- **PROBLEM DESCRIPTION**
Print all entries below exactly as they appear.

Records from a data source
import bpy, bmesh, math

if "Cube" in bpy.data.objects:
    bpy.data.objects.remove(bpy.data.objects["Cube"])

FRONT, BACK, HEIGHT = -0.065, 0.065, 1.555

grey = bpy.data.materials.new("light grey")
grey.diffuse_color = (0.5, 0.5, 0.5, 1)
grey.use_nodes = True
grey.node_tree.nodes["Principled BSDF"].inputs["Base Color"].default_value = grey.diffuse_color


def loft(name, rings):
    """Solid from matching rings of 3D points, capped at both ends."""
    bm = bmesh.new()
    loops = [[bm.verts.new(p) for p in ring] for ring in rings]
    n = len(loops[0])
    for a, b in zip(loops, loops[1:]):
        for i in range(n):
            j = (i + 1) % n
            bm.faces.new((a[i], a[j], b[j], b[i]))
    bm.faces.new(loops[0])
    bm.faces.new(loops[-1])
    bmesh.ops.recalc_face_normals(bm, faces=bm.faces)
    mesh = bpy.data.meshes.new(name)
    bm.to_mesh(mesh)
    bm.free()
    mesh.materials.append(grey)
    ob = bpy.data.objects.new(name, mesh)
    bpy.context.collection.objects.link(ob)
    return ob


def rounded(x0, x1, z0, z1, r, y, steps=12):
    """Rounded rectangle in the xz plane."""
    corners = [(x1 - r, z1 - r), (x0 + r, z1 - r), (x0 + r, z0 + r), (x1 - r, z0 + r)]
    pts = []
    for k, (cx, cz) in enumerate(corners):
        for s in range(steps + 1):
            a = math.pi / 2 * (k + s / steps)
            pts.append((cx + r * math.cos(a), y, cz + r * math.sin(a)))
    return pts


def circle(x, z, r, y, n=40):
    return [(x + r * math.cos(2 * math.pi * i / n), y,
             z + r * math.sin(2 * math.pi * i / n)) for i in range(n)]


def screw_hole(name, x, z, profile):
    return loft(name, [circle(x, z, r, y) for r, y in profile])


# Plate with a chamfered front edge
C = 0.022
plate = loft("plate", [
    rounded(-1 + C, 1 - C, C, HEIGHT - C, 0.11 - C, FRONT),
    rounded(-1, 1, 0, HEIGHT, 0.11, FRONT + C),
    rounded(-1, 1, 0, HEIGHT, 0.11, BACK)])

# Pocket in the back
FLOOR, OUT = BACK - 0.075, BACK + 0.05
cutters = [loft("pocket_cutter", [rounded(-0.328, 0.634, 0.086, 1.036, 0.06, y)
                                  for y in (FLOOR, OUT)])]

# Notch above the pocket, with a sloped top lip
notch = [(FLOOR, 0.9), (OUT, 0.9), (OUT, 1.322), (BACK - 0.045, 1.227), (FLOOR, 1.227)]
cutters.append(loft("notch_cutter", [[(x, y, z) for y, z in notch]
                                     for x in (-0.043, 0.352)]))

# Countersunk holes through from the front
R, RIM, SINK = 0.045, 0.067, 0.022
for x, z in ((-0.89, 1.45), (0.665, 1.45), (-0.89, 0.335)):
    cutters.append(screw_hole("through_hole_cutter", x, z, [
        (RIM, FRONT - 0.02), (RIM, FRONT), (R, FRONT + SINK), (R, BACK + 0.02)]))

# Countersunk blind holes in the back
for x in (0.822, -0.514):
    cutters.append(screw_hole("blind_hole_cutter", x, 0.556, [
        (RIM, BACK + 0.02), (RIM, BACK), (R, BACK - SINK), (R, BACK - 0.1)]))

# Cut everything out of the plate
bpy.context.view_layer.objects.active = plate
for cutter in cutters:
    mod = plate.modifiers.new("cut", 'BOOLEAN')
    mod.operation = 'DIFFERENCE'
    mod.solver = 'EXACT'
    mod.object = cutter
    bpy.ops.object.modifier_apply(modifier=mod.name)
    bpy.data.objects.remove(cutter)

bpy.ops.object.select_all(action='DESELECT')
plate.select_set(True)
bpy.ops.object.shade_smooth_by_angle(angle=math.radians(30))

- **SOLUTION TO THIS PROBLEM**
import bpy, bmesh, math

if "Cube" in bpy.data.objects:
    bpy.data.objects.remove(bpy.data.objects["Cube"])

FRONT, BACK, HEIGHT = -0.065, 0.065, 1.555

grey = bpy.data.materials.new("light grey")
grey.diffuse_color = (0.5, 0.5, 0.5, 1)
grey.use_nodes = True
grey.node_tree.nodes["Principled BSDF"].inputs["Base Color"].default_value = grey.diffuse_color


def loft(name, rings):
    """Solid from matching rings of 3D points, capped at both ends."""
    bm = bmesh.new()
    loops = [[bm.verts.new(p) for p in ring] for ring in rings]
    n = len(loops[0])
    for a, b in zip(loops, loops[1:]):
        for i in range(n):
            j = (i + 1) % n
            bm.faces.new((a[i], a[j], b[j], b[i]))
    bm.faces.new(loops[0])
    bm.faces.new(loops[-1])
    bmesh.ops.recalc_face_normals(bm, faces=bm.faces)
    mesh = bpy.data.meshes.new(name)
    bm.to_mesh(mesh)
    bm.free()
    mesh.materials.append(grey)
    ob = bpy.data.objects.new(name, mesh)
    bpy.context.collection.objects.link(ob)
    return ob


def rounded(x0, x1, z0, z1, r, y, steps=12):
    """Rounded rectangle in the xz plane."""
    corners = [(x1 - r, z1 - r), (x0 + r, z1 - r), (x0 + r, z0 + r), (x1 - r, z0 + r)]
    pts = []
    for k, (cx, cz) in enumerate(corners):
        for s in range(steps + 1):
            a = math.pi / 2 * (k + s / steps)
            pts.append((cx + r * math.cos(a), y, cz + r * math.sin(a)))
    return pts


def circle(x, z, r, y, n=40):
    return [(x + r * math.cos(2 * math.pi * i / n), y,
             z + r * math.sin(2 * math.pi * i / n)) for i in range(n)]


def screw_hole(name, x, z, profile):
    return loft(name, [circle(x, z, r, y) for r, y in profile])


# Plate with a chamfered front edge
C = 0.022
plate = loft("plate", [
    rounded(-1 + C, 1 - C, C, HEIGHT - C, 0.11 - C, FRONT),
    rounded(-1, 1, 0, HEIGHT, 0.11, FRONT + C),
    rounded(-1, 1, 0, HEIGHT, 0.11, BACK)])

# Pocket in the back
FLOOR, OUT = BACK - 0.075, BACK + 0.05
cutters = [loft("pocket_cutter", [rounded(-0.328, 0.634, 0.086, 1.036, 0.06, y)
                                  for y in (FLOOR, OUT)])]

# Notch above the pocket, with a sloped top lip
notch = [(FLOOR, 0.9), (OUT, 0.9), (OUT, 1.322), (BACK - 0.045, 1.227), (FLOOR, 1.227)]
cutters.append(loft("notch_cutter", [[(x, y, z) for y, z in notch]
                                     for x in (-0.043, 0.352)]))

# Countersunk holes through from the front
R, RIM, SINK = 0.045, 0.067, 0.022
for x, z in ((-0.89, 1.45), (0.665, 1.45), (-0.89, 0.335)):
    cutters.append(screw_hole("through_hole_cutter", x, z, [
        (RIM, FRONT - 0.02), (RIM, FRONT), (R, FRONT + SINK), (R, BACK + 0.02)]))

# Countersunk blind holes in the back
for x in (0.822, -0.514):
    cutters.append(screw_hole("blind_hole_cutter", x, 0.556, [
        (RIM, BACK + 0.02), (RIM, BACK), (R, BACK - SINK), (R, BACK - 0.1)]))

# Cut everything out of the plate
bpy.context.view_layer.objects.active = plate
for cutter in cutters:
    mod = plate.modifiers.new("cut", 'BOOLEAN')
    mod.operation = 'DIFFERENCE'
    mod.solver = 'EXACT'
    mod.object = cutter
    bpy.ops.object.modifier_apply(modifier=mod.name)
    bpy.data.objects.remove(cutter)

bpy.ops.object.select_all(action='DESELECT')
plate.select_set(True)
bpy.ops.object.shade_smooth_by_angle(angle=math.radians(30))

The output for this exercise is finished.